++++ MATERIALS PROVIDED ++++
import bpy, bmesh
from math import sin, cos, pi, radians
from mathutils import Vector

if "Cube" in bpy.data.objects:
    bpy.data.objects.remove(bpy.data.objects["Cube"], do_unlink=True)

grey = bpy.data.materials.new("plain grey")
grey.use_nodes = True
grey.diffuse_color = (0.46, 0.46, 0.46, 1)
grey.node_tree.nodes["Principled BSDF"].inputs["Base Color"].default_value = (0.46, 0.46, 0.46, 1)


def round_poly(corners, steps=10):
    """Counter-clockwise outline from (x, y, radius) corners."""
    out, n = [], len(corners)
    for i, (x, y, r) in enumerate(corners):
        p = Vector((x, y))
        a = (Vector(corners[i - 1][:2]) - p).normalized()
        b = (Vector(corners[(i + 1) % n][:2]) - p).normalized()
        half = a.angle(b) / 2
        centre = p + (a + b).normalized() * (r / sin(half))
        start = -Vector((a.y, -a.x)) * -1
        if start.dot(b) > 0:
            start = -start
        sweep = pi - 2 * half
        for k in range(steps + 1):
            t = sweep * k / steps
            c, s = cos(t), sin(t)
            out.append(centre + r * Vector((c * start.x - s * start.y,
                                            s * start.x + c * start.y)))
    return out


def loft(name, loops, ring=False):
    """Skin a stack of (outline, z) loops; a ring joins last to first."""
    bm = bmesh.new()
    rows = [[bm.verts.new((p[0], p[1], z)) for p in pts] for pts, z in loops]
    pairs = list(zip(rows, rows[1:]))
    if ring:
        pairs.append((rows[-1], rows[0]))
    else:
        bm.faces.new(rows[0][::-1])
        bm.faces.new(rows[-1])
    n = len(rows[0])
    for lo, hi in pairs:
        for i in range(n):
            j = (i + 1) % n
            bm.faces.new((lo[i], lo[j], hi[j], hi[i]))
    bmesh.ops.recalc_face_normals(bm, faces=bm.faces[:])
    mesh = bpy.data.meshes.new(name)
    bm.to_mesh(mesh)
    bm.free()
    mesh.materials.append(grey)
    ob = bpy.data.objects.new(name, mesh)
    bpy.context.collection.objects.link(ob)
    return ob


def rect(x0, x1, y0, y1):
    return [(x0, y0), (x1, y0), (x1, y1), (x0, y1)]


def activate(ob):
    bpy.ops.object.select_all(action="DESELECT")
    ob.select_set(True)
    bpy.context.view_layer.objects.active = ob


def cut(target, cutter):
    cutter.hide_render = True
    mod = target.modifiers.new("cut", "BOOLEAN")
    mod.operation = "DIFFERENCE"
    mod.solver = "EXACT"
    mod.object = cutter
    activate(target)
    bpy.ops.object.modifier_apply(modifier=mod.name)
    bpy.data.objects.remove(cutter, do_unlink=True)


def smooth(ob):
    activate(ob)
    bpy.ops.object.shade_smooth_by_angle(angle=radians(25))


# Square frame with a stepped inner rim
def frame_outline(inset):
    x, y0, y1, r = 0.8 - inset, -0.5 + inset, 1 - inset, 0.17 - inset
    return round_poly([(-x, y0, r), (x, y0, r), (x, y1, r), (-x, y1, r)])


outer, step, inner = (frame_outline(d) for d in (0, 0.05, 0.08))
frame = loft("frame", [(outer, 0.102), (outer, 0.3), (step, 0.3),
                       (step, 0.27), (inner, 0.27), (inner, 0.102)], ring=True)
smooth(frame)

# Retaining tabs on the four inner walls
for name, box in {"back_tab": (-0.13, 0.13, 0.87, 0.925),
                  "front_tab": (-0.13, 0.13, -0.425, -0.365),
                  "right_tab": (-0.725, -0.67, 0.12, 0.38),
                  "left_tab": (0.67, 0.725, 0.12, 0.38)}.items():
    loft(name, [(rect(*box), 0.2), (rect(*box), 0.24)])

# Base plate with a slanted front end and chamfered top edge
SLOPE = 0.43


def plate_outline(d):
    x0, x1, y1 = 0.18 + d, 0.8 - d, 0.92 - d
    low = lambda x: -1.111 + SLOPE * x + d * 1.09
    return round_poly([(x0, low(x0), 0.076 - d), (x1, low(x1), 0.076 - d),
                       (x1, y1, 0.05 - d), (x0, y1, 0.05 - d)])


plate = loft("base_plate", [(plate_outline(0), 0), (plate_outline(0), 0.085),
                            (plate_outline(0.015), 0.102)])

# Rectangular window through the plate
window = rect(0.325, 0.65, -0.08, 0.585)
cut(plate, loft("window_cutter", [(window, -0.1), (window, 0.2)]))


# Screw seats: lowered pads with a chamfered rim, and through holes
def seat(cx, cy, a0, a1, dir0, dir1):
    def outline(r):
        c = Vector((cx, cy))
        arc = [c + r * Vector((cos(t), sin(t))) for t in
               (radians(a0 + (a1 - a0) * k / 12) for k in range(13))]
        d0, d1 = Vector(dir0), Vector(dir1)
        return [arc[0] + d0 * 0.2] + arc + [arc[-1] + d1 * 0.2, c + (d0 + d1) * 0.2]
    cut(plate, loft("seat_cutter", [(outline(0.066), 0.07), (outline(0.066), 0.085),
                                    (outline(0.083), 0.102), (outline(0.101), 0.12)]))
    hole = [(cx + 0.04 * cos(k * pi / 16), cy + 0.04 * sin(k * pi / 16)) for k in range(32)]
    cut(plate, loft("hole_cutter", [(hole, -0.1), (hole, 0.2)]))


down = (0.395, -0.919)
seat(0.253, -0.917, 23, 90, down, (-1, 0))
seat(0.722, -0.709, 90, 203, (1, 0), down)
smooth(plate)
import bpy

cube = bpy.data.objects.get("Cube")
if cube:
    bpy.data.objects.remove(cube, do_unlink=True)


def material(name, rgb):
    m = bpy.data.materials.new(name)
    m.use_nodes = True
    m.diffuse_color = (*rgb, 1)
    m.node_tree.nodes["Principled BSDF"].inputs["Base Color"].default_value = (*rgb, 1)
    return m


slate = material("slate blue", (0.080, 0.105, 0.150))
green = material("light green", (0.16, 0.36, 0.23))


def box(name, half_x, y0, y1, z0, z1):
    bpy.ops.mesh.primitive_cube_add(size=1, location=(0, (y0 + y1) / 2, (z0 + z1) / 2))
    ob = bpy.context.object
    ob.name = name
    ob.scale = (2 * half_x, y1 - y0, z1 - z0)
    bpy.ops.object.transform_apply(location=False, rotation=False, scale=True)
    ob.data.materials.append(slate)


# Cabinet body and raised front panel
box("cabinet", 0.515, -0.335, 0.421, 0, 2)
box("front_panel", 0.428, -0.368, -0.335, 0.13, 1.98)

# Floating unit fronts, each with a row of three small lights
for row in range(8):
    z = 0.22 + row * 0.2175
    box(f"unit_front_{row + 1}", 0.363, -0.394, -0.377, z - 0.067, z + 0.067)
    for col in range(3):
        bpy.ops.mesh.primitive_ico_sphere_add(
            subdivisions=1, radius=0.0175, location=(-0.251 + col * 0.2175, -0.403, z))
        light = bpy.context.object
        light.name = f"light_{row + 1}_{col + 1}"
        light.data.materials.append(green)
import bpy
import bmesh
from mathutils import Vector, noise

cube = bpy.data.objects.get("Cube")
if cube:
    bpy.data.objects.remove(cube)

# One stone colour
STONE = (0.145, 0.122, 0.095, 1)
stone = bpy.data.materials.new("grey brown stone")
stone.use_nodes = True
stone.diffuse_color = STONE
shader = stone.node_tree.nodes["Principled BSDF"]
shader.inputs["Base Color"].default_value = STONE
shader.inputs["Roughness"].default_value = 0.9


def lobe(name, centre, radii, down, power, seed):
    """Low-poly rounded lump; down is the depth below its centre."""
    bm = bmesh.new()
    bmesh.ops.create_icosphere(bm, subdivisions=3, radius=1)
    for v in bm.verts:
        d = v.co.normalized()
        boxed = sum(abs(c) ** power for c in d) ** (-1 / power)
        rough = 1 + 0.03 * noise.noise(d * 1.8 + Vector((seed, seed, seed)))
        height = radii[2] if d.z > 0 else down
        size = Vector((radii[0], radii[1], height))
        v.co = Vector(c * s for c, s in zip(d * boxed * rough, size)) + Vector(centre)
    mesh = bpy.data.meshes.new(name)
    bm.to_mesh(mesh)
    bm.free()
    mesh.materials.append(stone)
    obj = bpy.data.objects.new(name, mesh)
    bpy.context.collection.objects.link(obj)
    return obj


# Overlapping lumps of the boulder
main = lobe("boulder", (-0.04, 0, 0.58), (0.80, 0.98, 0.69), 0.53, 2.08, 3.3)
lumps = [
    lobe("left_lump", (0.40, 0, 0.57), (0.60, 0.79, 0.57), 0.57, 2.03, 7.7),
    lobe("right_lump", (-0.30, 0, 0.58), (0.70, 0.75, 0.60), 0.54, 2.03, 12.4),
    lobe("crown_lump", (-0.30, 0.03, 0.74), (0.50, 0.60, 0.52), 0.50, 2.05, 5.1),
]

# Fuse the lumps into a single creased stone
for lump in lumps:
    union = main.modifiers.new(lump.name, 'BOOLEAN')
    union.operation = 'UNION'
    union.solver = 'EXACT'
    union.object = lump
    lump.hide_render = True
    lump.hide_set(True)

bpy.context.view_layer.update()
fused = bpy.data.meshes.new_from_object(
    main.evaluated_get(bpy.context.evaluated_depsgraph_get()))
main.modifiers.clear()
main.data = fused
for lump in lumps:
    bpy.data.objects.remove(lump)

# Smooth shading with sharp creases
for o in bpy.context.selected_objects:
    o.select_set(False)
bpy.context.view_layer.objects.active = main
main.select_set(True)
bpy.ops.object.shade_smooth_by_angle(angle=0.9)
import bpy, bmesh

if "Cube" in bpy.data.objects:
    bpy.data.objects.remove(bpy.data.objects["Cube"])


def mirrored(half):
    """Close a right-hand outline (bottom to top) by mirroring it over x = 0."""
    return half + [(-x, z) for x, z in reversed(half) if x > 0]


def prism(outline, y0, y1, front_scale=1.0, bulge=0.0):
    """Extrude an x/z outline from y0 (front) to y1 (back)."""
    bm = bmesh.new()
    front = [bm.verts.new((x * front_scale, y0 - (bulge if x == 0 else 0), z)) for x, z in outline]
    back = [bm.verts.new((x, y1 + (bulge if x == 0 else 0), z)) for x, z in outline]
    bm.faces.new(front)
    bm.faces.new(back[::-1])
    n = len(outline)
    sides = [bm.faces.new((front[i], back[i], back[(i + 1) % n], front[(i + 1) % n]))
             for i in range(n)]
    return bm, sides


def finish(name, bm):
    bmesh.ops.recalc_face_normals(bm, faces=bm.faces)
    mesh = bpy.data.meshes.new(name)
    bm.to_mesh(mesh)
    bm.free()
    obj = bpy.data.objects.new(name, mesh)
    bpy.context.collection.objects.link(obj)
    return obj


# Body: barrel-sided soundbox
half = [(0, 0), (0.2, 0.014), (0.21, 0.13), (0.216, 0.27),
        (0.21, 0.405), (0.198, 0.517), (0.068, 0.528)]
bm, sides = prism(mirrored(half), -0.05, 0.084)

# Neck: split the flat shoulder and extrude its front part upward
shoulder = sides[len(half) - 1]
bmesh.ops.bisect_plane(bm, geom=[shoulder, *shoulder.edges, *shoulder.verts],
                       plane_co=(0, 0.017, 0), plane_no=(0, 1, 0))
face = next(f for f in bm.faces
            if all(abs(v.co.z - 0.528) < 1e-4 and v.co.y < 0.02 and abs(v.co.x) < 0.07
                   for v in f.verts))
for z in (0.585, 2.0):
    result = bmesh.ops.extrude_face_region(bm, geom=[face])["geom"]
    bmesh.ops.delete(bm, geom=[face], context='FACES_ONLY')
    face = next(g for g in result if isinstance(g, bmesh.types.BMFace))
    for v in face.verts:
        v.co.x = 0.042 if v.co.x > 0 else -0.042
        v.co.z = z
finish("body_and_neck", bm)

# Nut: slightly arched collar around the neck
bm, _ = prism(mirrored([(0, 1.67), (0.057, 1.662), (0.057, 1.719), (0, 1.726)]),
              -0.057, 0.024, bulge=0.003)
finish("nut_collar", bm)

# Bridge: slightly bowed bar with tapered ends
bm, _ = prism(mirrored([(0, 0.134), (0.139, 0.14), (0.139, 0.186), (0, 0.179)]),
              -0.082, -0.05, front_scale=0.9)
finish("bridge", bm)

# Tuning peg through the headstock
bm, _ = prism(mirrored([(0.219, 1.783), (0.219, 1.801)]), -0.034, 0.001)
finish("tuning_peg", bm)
++++
• **TASK STATEMENT**
Starting with the first line of the data above, copy each line exactly until you reach the line with "b = (Vector(corners[(i"; include that line as well.

• **REPLY TO THE TASK**
import bpy, bmesh
from math import sin, cos, pi, radians
from mathutils import Vector

if "Cube" in bpy.data.objects:
    bpy.data.objects.remove(bpy.data.objects["Cube"], do_unlink=True)

grey = bpy.data.materials.new("plain grey")
grey.use_nodes = True
grey.diffuse_color = (0.46, 0.46, 0.46, 1)
grey.node_tree.nodes["Principled BSDF"].inputs["Base Color"].default_value = (0.46, 0.46, 0.46, 1)


def round_poly(corners, steps=10):
    """Counter-clockwise outline from (x, y, radius) corners."""
    out, n = [], len(corners)
    for i, (x, y, r) in enumerate(corners):
        p = Vector((x, y))
        a = (Vector(corners[i - 1][:2]) - p).normalized()
        b = (Vector(corners[(i + 1) % n][:2]) - p).normalized()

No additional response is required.